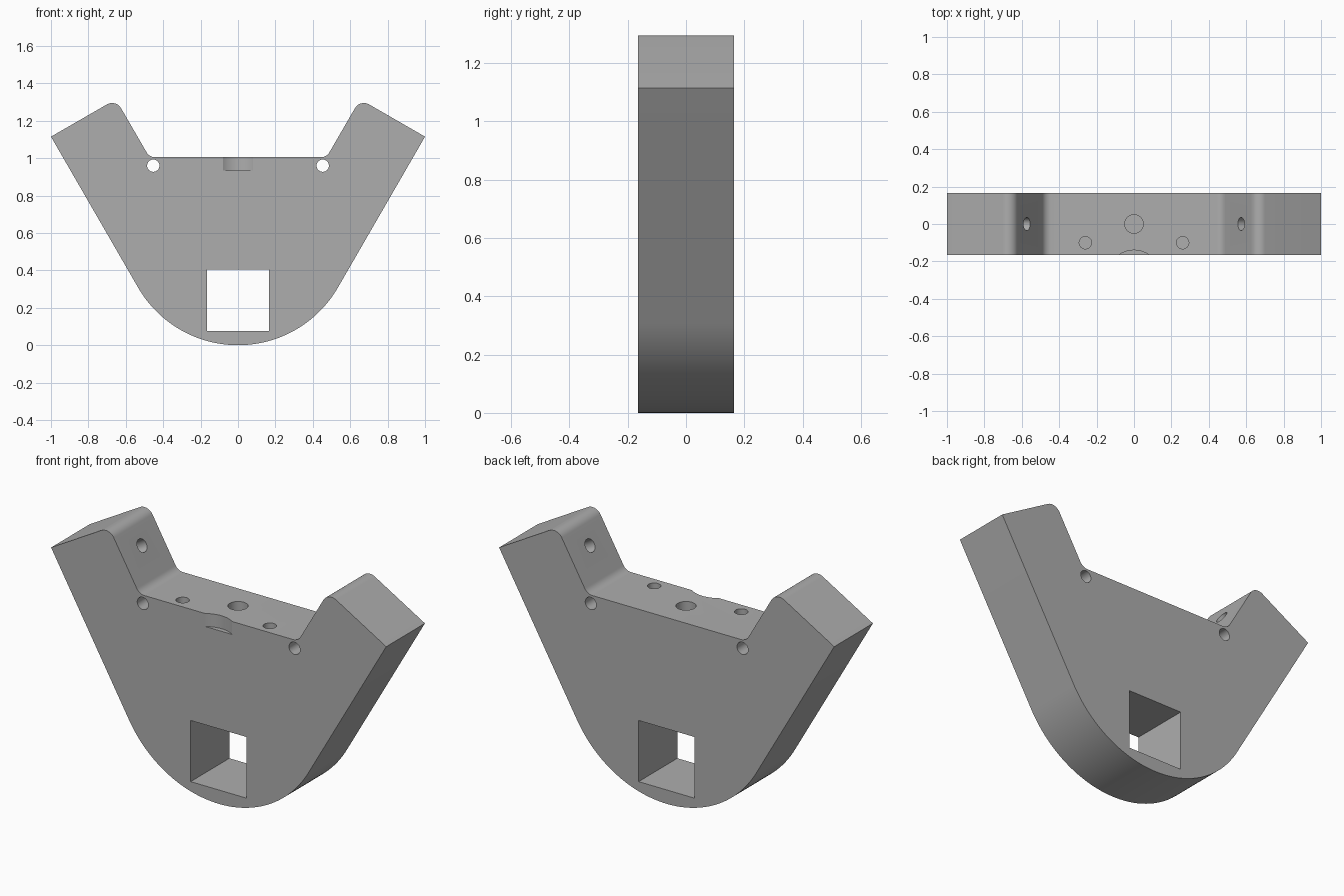
import bpy, bmesh
from math import sin, cos, pi, radians
from mathutils import Vector

if "Cube" in bpy.data.objects:
    bpy.data.objects.remove(bpy.data.objects["Cube"])

HALF_DEPTH = 0.165
grey = bpy.data.materials.new("plain_grey")
grey.use_nodes = True
colour = (0.42, 0.42, 0.42, 1)
grey.diffuse_color = colour
grey.node_tree.nodes["Principled BSDF"].inputs["Base Color"].default_value = colour


def arc(cx, cz, r, start, end, n):
    """Points on an arc in the XZ plane, angles in degrees."""
    angles = [radians(start + (end - start) * i / n) for i in range(n + 1)]
    return [(cx + r * cos(a), cz + r * sin(a)) for a in angles]


def finish(bm, name):
    bmesh.ops.recalc_face_normals(bm, faces=bm.faces)
    mesh = bpy.data.meshes.new(name)
    bm.to_mesh(mesh)
    bm.free()
    mesh.materials.append(grey)
    obj = bpy.data.objects.new(name, mesh)
    bpy.context.collection.objects.link(obj)
    return obj


def plate(name, points, half):
    """Extrude an XZ profile along Y, centred on y = 0."""
    bm = bmesh.new()
    face = bm.faces.new([bm.verts.new((x, -half, z)) for x, z in points])
    out = bmesh.ops.extrude_face_region(bm, geom=[face])
    verts = [v for v in out["geom"] if isinstance(v, bmesh.types.BMVert)]
    bmesh.ops.translate(bm, verts=verts, vec=(0, 2 * half, 0))
    return finish(bm, name)


def drill(name, mouth, direction, r, depth, sides=40):
    """Cylinder running from just outside the mouth to the given depth."""
    bm = bmesh.new()
    lead = 0.06
    bmesh.ops.create_cone(bm, cap_ends=True, segments=sides, radius1=r,
                          radius2=r, depth=depth + lead)
    axis = Vector(direction).normalized()
    obj = finish(bm, name)
    obj.rotation_euler = axis.to_track_quat('Z', 'Y').to_euler()
    obj.location = Vector(mouth) + axis * (depth - lead) / 2
    return obj


# Right half of the outline: round base, flank, rounded arm tip, floor fillet
R = 0.617
tip = (0.653, 1.315)
tip_r, floor_r = 0.055, 0.052
floor_z, floor_x = 1.005, 0.4735
half = arc(0, R, R, -90, -30, 32)
half.append((1, 1.115))
half += arc(tip[0] + tip_r * 0.366, tip[1] - tip_r * 1.366, tip_r, 60, 150, 12)
half += arc(floor_x - floor_r * 0.577, floor_z + floor_r, floor_r, -30, -90, 10)
outline = half + [(-x, z) for x, z in reversed(half[1:])]
body = plate("bracket_body", outline, HALF_DEPTH)

# Cutters: square window, front notch and drilled holes
cutters = [
    plate("window_cutter", [(-0.167, 0.075), (0.167, 0.075),
                            (0.167, 0.405), (-0.167, 0.405)], 0.3),
    drill("notch_cutter", (0, -0.28, floor_z), (0, 0, -1), 0.14, 0.07, 80),
    drill("centre_hole_cutter", (0, 0, floor_z), (0, 0, -1), 0.05, 0.25),
]
for s in (-1, 1):
    cutters += [
        drill("corner_hole_cutter", (s * 0.453, -HALF_DEPTH, 0.96), (0, 1, 0), 0.033, 0.4),
        drill("floor_hole_cutter", (s * 0.26, -0.1, floor_z), (0, 0, -1), 0.033, 0.2),
        drill("arm_hole_cutter", (s * 0.573, 0, 1.177),
              (s * cos(pi / 6), 0, -0.5), 0.035, 0.2),
    ]

bpy.ops.object.select_all(action='DESELECT')
body.select_set(True)
bpy.context.view_layer.objects.active = body
for cutter in cutters:
    cutter.hide_render = True
    mod = body.modifiers.new(cutter.name, 'BOOLEAN')
    mod.operation = 'DIFFERENCE'
    mod.solver = 'EXACT'
    mod.object = cutter
    bpy.ops.object.modifier_apply(modifier=mod.name)
for cutter in cutters:
    bpy.data.objects.remove(cutter)

bpy.ops.object.shade_smooth_by_angle(angle=radians(25))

+ + +

Copy the records above from the first line through the line containing "bmesh.ops.recalc_face_normals(bm, faces=bm.faces)", both included, and leave out any pictures.

* _Written solution_
import bpy, bmesh
from math import sin, cos, pi, radians
from mathutils import Vector

if "Cube" in bpy.data.objects:
    bpy.data.objects.remove(bpy.data.objects["Cube"])

HALF_DEPTH = 0.165
grey = bpy.data.materials.new("plain_grey")
grey.use_nodes = True
colour = (0.42, 0.42, 0.42, 1)
grey.diffuse_color = colour
grey.node_tree.nodes["Principled BSDF"].inputs["Base Color"].default_value = colour


def arc(cx, cz, r, start, end, n):
    """Points on an arc in the XZ plane, angles in degrees."""
    angles = [radians(start + (end - start) * i / n) for i in range(n + 1)]
    return [(cx + r * cos(a), cz + r * sin(a)) for a in angles]


def finish(bm, name):
    bmesh.ops.recalc_face_normals(bm, faces=bm.faces)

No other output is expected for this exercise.